WORK REQUIRED ▸
Go through the listing and copy each line with the string "along".

(RECORD EXTRACTS)

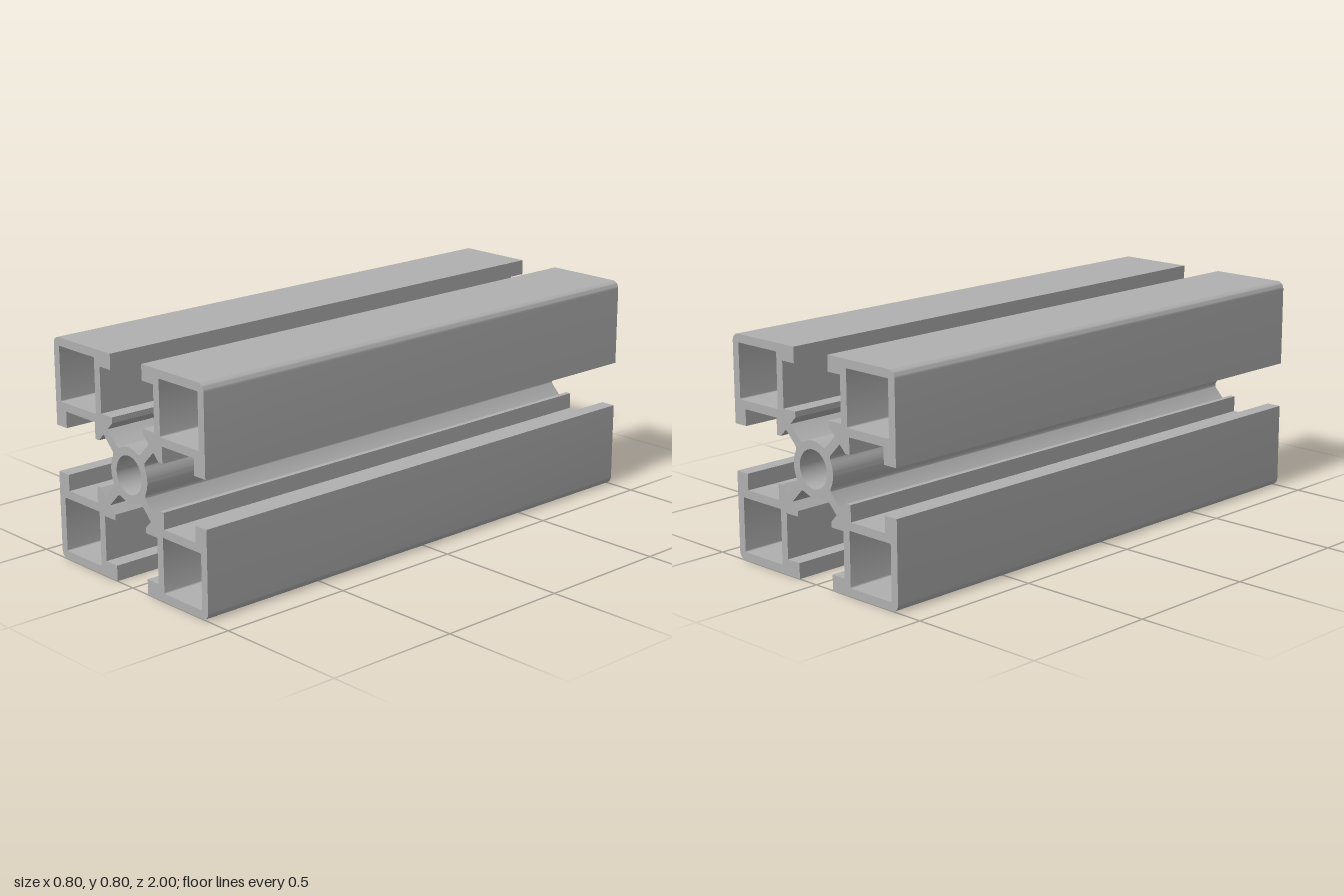
import * as THREE from 'three';
import { toCreasedNormals } from 'three/addons/utils/BufferGeometryUtils.js';

const RING = 0.098, BORE = 0.068, FILLET = 0.017, STRUT = 0.0163;
const HALF = 0.4, CORNER = 0.028, CENTRE_Y = 0.4, LENGTH = 2;

// Points on an arc, angles in degrees
function arc(cx, cy, r, from, to, n) {
  return Array.from({ length: n + 1 }, (_, i) => {
    const a = THREE.MathUtils.degToRad(from + (to - from) * i / n);
    return new THREE.Vector2(cx + r * Math.cos(a), cy + r * Math.sin(a));
  });
}

// One eighth of the outline: from the top of the ring out to the rounded corner
function eighth() {
  const d = RING + FILLET, off = STRUT + FILLET;
  const along = Math.sqrt(d * d - off * off);
  const fx = (along - off) / Math.SQRT2, fy = (along + off) / Math.SQRT2;
  const meet = THREE.MathUtils.radToDeg(Math.atan2(fy, fx));
  const slot = [
    [0.111, 0.134], [0.084, 0.161], [0.084, 0.181], [0.143, 0.181],
    [0.143, 0.344], [0.084, 0.344], [0.084, HALF],
  ].map(([x, y]) => new THREE.Vector2(x, y));
  return [
    ...arc(0, 0, RING, 90, meet, 6),
    ...arc(fx, fy, FILLET, meet + 180, 315, 6).slice(1),
    ...slot,
    ...arc(HALF - CORNER, HALF - CORNER, CORNER, 90, 45, 5),
  ];
}

// Mirror the eighth over the diagonal, then repeat it for the four quadrants
function outline() {
  const half = eighth();
  const mirrored = half.slice(0, -1).reverse().map(p => new THREE.Vector2(p.y, p.x));
  const quadrant = [...half, ...mirrored].slice(0, -1);
  const points = [];
  for (let k = 0; k < 4; k++) {
    for (const p of quadrant) {
      points.push(p.clone().rotateAround(new THREE.Vector2(), -k * Math.PI / 2));
    }
  }
  return points.reverse();
}

// Square chamber with slightly eased corners
function chamber(sx, sy) {
  const mid = 0.2715, h = 0.0985, r = 0.004;
  const points = [];
  for (let k = 0; k < 4; k++) {
    const a = Math.PI / 4 + k * Math.PI / 2;
    const cx = Math.sign(Math.cos(a)) * (h - r), cy = Math.sign(Math.sin(a)) * (h - r);
    points.push(...arc(sx * mid + cx, sy * mid + cy, r, k * 90, k * 90 + 90, 3));
  }
  return new THREE.Path(points);
}

export function createModel() {
  const aluminium = new THREE.MeshStandardMaterial({ color: 0xb0b0b0 });
  aluminium.name = 'aluminium grey';

  const section = new THREE.Shape(outline());
  section.holes.push(new THREE.Path(arc(0, 0, BORE, 360, 0, 48).slice(0, -1)));
  for (const sx of [-1, 1]) for (const sy of [-1, 1]) section.holes.push(chamber(sx, sy));

  const extruded = new THREE.ExtrudeGeometry(section, { depth: LENGTH, bevelEnabled: false });
  extruded.translate(0, CENTRE_Y, -LENGTH / 2);
  const profile = new THREE.Mesh(toCreasedNormals(extruded, Math.PI / 5), aluminium);
  profile.name = 'slottedProfile';

  const model = new THREE.Group();
  model.name = 'extrudedRail';
  model.add(profile);
  return model;
}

(End RECORD EXTRACTS)

ANSWER TO THIS EXERCISE ▸
  const along = Math.sqrt(d * d - off * off);
  const fx = (along - off) / Math.SQRT2, fy = (along + off) / Math.SQRT2;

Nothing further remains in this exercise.